American and African entrepreneurs and investors will meet face to face to develop relationships and to establish and expand business, trade and investment ties at the Seventh Biennial U.S.-Africa Business Summit, which convenes in Washington September 29–October 1. The summit will offer participants the chance to examine the latest in trade and investment opportunities in Africa’s most promising sectors, including agribusiness, power, financing, health and infrastructure. It will also allow both American and African entrepreneurs to network and explore deals.
Kevin Boyd, director of the Office of Africa at the U.S. Department of Commerce — who is helping to plan the summit — sat down with Africa News Report to preview the event, which is being organized by the U.S. Corporate Council on Africa (CCA). Boyd is especially optimistic about more U.S. business in Angola and Rwanda.
“You have heads of state from five to 10, possibly more, African countries coming to the summit, along with trade and finance ministers who, in many circumstances, will be leading a delegation from their private sector, looking for business partners in the United States,” he said.
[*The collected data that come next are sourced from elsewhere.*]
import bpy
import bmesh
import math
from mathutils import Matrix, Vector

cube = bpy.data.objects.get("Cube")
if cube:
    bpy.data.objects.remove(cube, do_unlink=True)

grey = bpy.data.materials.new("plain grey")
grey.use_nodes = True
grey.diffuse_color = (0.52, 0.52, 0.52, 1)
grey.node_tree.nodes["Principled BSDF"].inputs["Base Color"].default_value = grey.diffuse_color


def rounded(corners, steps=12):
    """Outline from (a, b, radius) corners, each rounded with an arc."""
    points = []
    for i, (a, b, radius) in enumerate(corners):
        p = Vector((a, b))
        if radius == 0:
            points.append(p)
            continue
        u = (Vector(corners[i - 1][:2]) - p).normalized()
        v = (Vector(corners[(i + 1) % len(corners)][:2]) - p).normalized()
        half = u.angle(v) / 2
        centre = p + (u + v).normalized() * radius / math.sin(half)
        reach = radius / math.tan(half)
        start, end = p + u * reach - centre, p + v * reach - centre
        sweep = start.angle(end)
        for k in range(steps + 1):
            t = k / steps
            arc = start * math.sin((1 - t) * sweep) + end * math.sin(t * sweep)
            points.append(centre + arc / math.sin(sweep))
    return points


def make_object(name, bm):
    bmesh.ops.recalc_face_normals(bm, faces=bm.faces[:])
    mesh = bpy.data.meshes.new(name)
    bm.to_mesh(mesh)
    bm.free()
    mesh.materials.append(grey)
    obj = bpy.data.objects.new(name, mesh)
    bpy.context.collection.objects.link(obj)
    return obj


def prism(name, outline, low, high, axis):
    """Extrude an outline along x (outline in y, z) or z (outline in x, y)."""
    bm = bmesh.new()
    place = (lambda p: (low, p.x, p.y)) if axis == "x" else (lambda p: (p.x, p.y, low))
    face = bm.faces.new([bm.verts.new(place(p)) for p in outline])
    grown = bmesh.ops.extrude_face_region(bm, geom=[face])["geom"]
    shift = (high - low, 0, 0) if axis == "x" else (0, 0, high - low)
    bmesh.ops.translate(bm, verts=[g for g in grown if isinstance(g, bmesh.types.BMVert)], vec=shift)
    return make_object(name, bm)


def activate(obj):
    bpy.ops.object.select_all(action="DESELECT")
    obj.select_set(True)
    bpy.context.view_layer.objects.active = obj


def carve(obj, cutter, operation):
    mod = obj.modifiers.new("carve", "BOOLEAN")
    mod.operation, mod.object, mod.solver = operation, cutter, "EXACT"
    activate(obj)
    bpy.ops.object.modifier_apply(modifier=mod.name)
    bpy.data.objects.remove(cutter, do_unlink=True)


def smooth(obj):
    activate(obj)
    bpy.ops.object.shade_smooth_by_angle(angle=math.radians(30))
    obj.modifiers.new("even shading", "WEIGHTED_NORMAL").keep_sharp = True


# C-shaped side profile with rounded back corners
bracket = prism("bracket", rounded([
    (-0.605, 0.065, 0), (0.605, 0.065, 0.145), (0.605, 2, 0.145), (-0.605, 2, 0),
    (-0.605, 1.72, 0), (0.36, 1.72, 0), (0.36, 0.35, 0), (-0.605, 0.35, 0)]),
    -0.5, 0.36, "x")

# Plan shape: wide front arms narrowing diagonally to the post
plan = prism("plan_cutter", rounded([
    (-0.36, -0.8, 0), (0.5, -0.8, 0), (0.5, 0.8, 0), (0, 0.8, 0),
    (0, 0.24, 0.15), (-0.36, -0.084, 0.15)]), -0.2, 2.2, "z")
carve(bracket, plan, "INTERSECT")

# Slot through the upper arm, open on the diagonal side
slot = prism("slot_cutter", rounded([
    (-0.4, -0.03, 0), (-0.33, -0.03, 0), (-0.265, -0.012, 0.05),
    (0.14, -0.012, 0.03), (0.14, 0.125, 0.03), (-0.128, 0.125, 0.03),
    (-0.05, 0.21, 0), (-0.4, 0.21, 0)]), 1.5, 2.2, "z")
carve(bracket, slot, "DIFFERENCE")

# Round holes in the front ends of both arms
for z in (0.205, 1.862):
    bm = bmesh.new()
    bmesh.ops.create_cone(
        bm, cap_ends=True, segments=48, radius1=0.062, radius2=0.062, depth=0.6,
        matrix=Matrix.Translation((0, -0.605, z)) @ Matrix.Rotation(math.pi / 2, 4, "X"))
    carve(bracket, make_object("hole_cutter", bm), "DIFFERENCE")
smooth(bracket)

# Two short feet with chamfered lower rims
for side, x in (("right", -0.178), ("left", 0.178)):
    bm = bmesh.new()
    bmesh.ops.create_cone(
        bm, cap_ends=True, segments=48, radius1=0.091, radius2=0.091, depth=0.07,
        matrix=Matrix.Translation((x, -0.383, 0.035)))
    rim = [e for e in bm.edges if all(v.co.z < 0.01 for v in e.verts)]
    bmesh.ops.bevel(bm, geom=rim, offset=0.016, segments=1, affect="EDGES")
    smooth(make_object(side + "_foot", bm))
Boyd cited an example to illustrate the value of such summits: “I was at the previous summit in Cape Town [two years ago] and, on the first day, I met a U.S. firm looking for African partners to do some housing projects. On the second day, I met an African firm hoping to find a U.S. firm who could partner with it on housing projects. I put the two together. You get so many chances to do that that you are not otherwise going to find. You have U.S. companies looking for business partners and opportunities and firms from sub-Saharan Africa looking for the same thing. Here is a chance to come together in the same place and find those types of partners.”
What is also appealing, Boyd said, is that there are often key government officials from both the United States and African countries present at the summit who can help — should it be necessary — to facilitate a deal.
“Conversations which could take months to arrange you can arrange in a couple of hours,” he said. Boyd, who spent 10 years working on market access for U.S. firms in Southeast Asia for the Commerce Department before picking up the Africa portfolio, said in both regions face-to-face contact is especially important. “Business is about relationships and relationships must be developed first,” he said. “How do you do that? You do that by speaking to someone face to face.”
The summit is important for two additional reasons, he said: Businesses new to the region can start exploring a new geographic area of expansion and already established companies can make new contacts. “From a cost-benefit analysis, you could spend quite a bit of money on airline tickets and setting things up” to travel to the region to explore opportunities. “Yes, you could do that, but you might want to start doing that first at the summit,” he said.
Boyd says he always advises American businesses hoping to expand into Africa to start out in a country like Canada, where they can learn the fundamental points of international trade closer to home. For Africans, he said, that rule could be useful as well: By working to enhance regional trade relationships with their neighbors, they can prepare for more complicated trade deals with the United States and Europe.
Angola, Rwanda, Mauritius
One country that shows great potential for more American business involvement, according to Boyd, is Angola. “Here is a country that prior to the economic and financial crisis … was growing at 15–20 percent a year. Yes, they have had a downturn like many other countries but they are going to bounce back and they still have tremendous growth potential. Yes, you have some U.S. firms in Angola but you could have far more.”
Angolans, he said, are eager for more U.S. companies to enter their market. Recently, the U.S. government signed a Trade and Investment Framework Agreement (TIFA) with Angola, which provides a framework in which business can expand. He said there is tremendous potential within the country’s transportation infrastructure, housing and commercial construction sectors. “We think so much of the business climate in Angola, I am sending someone on my team to Angola for six weeks to serve as the acting senior commercial officer,” he said.
Boyd is also optimistic about Rwanda. He cited the just-released World Bank report Doing Business 2010, which is published annually, to illustrate his point. “For the first time since they started doing that report, the top reformer is a sub-Saharan African country.” The report says Rwanda exemplifies the dividends of peace and good macroeconomic policies.
In the 10 areas that the World Bank measured to make that decision, Rwanda has implemented reforms in seven, he said. “One hundred eighty-three economies are part of the study. Last year, [Rwanda] ranked 143. This year it ranks 67,” he said.
Boyd praised the government of Rwandan President Paul Kagame for cracking down on corruption. “U.S. companies tell us that they are taking a very hard look at a lot of opportunities there, largely because they feel that they have a level playing field” [fair economic environment], and that is extremely important. Liberia was also credited in the report with moving fast to reform its economy.
Mauritius is another country that the report singles out, noting it rose into the top 20 places to do business in the world because of the ease of doing business there. “This is the first time you had an African country making it into the top 20 in this World Bank report,” Boyd said.
The summit will offer participants the chance to explore the latest in trade and investment opportunities in Africa’s most promising sectors, including agribusiness, power, financing, health and infrastructure. The meeting will include more than 50 industry-specific sessions where both American and African entrepreneurs can network or interact, trade industry news and explore deals.
With U.S.-Africa trade constituting only 3 percent of total U.S. trade, Boyd said, there is “tremendous potential” for growth.